immigration reform is humanitarian intervention

Although it has a distinct feeling of too little, too late, President Obama deserves considerable praise for his immigration speech and his administration’s apparent decision to pursue legitimate reform. (Dara Lind has the details.) Since I don’t believe in the nation state, I don’t believe in the legitimacy of their borders, and even if we must have states for now, the only policy remotely consonant with human rights is unfettered immigration and emigration for all. Since I’m never going to get that, I’ll take the president protecting millions of people who have done nothing wrong in living in this country, working in our economy, and paying taxes into our coffers, often without receiving typical government benefits for fear of being discovered.

I do want to make one point: if you are a liberal internationalist, a humanitarian interventionist, you better be out there beating the drum for this reform every day. You better be going on cable news, spending all of your political capital trying to make this happen. You better take to the op/ed pages and Twitter and every other way you have to communicate. And when you do, you better use all of that same moralizing language you do when you’re making your constant calls for war. You better be just as aggressive in suggesting that people who oppose your preferred policy just don’t care about the lives of people who could be saved, as you do when you are advocating for cruise missile strikes. You better follow through.

Because one of the most straightforward, direct, achievable, and cheapest forms of humanitarian intervention is to welcome people with open arms into our country.
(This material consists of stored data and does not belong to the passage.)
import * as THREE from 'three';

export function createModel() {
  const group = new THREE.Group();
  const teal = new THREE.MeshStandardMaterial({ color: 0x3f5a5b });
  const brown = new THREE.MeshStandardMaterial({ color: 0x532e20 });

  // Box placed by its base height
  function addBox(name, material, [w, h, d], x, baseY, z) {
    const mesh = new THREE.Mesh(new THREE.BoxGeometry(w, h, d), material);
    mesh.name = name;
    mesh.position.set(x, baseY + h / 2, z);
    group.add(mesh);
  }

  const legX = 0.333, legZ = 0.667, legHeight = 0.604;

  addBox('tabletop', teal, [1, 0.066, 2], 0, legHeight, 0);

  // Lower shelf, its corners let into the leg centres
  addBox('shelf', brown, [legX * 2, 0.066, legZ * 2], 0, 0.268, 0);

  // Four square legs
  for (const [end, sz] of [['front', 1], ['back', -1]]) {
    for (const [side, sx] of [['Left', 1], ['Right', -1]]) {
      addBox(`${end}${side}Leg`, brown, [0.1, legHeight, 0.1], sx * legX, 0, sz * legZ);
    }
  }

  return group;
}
The fact that this kind of humanitarianism is so rarely considered, when people are looking for ways to save the world with violence, tells you a lot about them and what they really care about.